Friedrich Nietzsche said what he resented most about Christians was, ironically, their resentment. His experience was that Christians resented the sacrifices demanded of them, resented those who did not seem to appreciate their sacrifices, and resented that non-Christians did not have to make them.
The existence of passive-aggressive behavior among Christians is a given. Most of us have not been taught how to disagree, express displeasure, or stand up for ourselves. We believe it is Christlike to be a doormat, but then we resent being stepped on.
Even a cursory reading of the New Testament would cause one to wonder where this brand of Christianity originated. Maybe it was a misunderstanding of what it means to turn the other cheek. Jesus certainly did not have any trouble turning over tables or confronting the religiously powerful. James and John were the “sons of thunder.” Peter was so quick to speak at the transfiguration that God actually had to tell him to be quiet and listen. There were no doormats among the disciples.
Henri Nouwen noted that the greatest spiritual leaders paradoxically have equal parts confidence and humility. I have observed that to be true. There is a difference between ego strength and ego need. A needy ego wields power like a birthright. Even when serving others, there is something amiss. They serve to seek superiority, not to meet needs. You can see it in their faces at the soup kitchen. They want you to notice them.
A strong ego, on the other hand, knows how to match confidence with humility, and power with service. Think Mother Teresa or Abraham Lincoln. For that matter, think Bob Russell or Ben Merold, Ben Cachiaras or Jon Weece, Matt Proctor or David Faust.
I know plenty of resentful Christians. Come to think of it, on occasion I have been one. Resentment flows from seeing God as an angry father, Christ as a hard taskmaster, and the Holy Spirit as a disappointed guardian. It is born of the belief our reward is in Heaven and not here on earth. Earth is where we get what we deserve—judgment and pain.

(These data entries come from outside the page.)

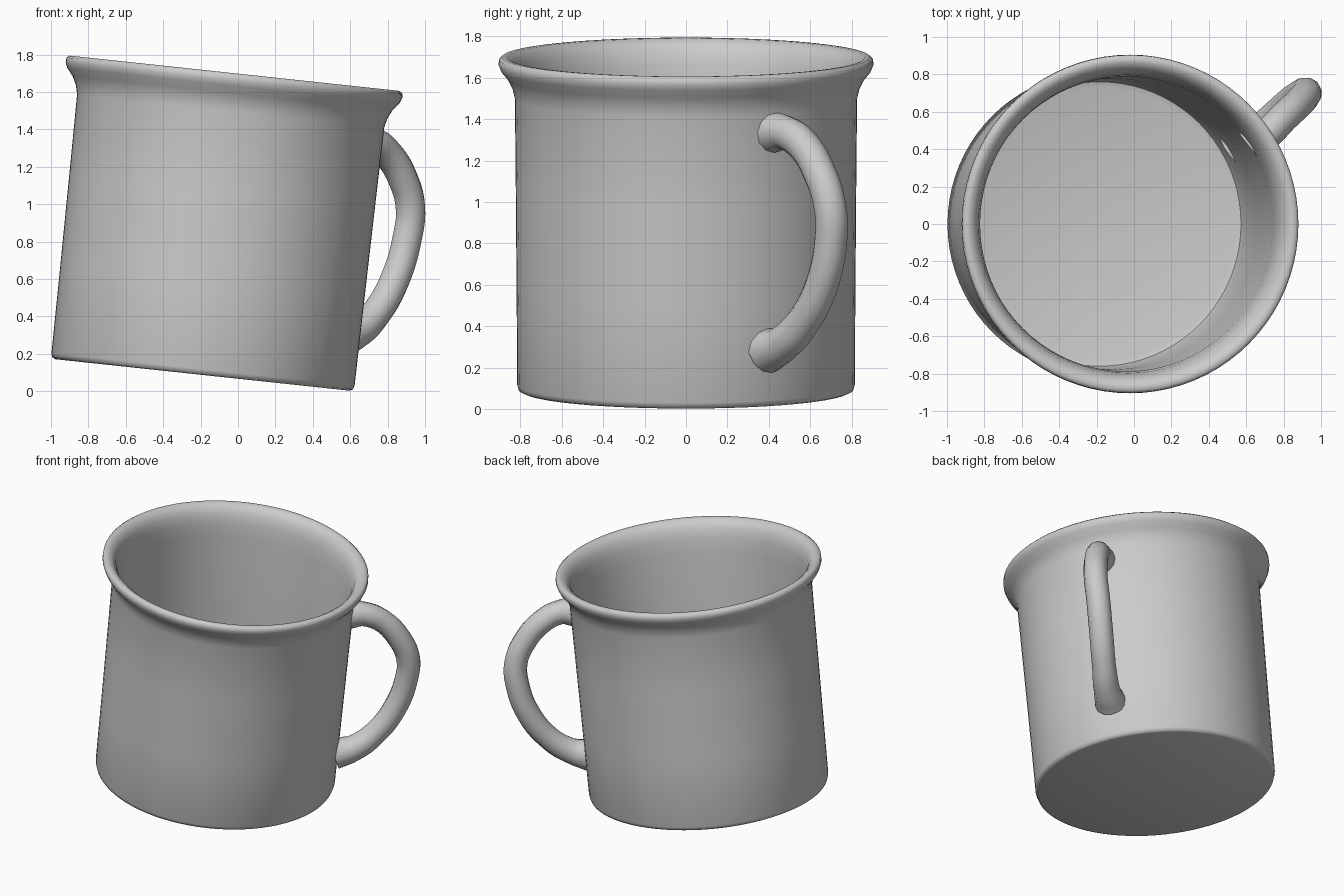
import bpy, bmesh, math
from mathutils import Matrix

if "Cube" in bpy.data.objects:
    bpy.data.objects.remove(bpy.data.objects["Cube"])

TILT = math.radians(6.1)


def lathe(name, profile, steps=80):
    """Revolve a (radius, height) profile around z."""
    bm = bmesh.new()
    verts = [bm.verts.new((r, 0, h)) for r, h in profile]
    edges = [bm.edges.new(pair) for pair in zip(verts, verts[1:])]
    bmesh.ops.spin(bm, geom=verts + edges, cent=(0, 0, 0), axis=(0, 0, 1),
                   angle=math.tau, steps=steps, use_duplicate=False)
    bmesh.ops.remove_doubles(bm, verts=bm.verts, dist=1e-4)
    bmesh.ops.recalc_face_normals(bm, faces=bm.faces)
    mesh = bpy.data.meshes.new(name)
    bm.to_mesh(mesh)
    bm.free()
    obj = bpy.data.objects.new(name, mesh)
    bpy.context.collection.objects.link(obj)
    return obj


def smooth(obj, degrees):
    bpy.ops.object.select_all(action='DESELECT')
    obj.select_set(True)
    bpy.context.view_layer.objects.active = obj
    bpy.ops.object.shade_smooth_by_angle(angle=math.radians(degrees))


# Cup body: underside, outer wall, flared rolled rim, inner wall, inner floor
body = lathe("cup_body", [
    (0, 0), (0.79, 0), (0.808, 0.008), (0.815, 0.03), (0.818, 0.5),
    (0.822, 1.0), (0.826, 1.42), (0.838, 1.47), (0.86, 1.515),
    (0.893, 1.555), (0.905, 1.585), (0.903, 1.61), (0.888, 1.622),
    (0.862, 1.62), (0.835, 1.60), (0.812, 1.565), (0.797, 1.50),
    (0.788, 1.40), (0.778, 0.7), (0.772, 0.10), (0.76, 0.06), (0.73, 0.05),
    (0, 0.05)])
body.matrix_world = (Matrix.Translation((-0.19, 0, 0.087))
                     @ Matrix.Rotation(TILT, 4, 'Y'))
smooth(body, 50)

# Handle: round tube along a bowed path, a little thicker where it meets the cup
path = [(0.62, 0.41, 1.335, 1.25), (0.71, 0.48, 1.335, 1.03),
        (0.80, 0.57, 1.27, 1.0), (0.88, 0.645, 1.14, 1.0),
        (0.922, 0.695, 0.98, 1.0), (0.905, 0.70, 0.82, 1.0),
        (0.84, 0.655, 0.60, 1.0), (0.74, 0.565, 0.42, 1.0),
        (0.63, 0.465, 0.315, 1.1), (0.53, 0.39, 0.28, 1.35)]
curve = bpy.data.curves.new("handle", 'CURVE')
curve.dimensions = '3D'
curve.bevel_depth = 0.081
curve.bevel_resolution = 4
curve.resolution_u = 5
curve.use_fill_caps = True
spline = curve.splines.new('BEZIER')
spline.bezier_points.add(len(path) - 1)
for point, (x, y, z, radius) in zip(spline.bezier_points, path):
    point.co = (x, y, z)
    point.radius = radius
    point.handle_left_type = point.handle_right_type = 'AUTO'
handle = bpy.data.objects.new("handle", curve)
bpy.context.collection.objects.link(handle)
bpy.ops.object.select_all(action='DESELECT')
handle.select_set(True)
bpy.context.view_layer.objects.active = handle
bpy.ops.object.convert(target='MESH')
smooth(bpy.context.view_layer.objects.active, 50)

In reality, our reward begins on earth with our baptism and welcome into the church. It finds expression here and now, in the knowledge we are unconditionally loved. Resting in that love we can find our voice of confidence and heart of humility. Resting in that love we can leave our resentments by the wayside.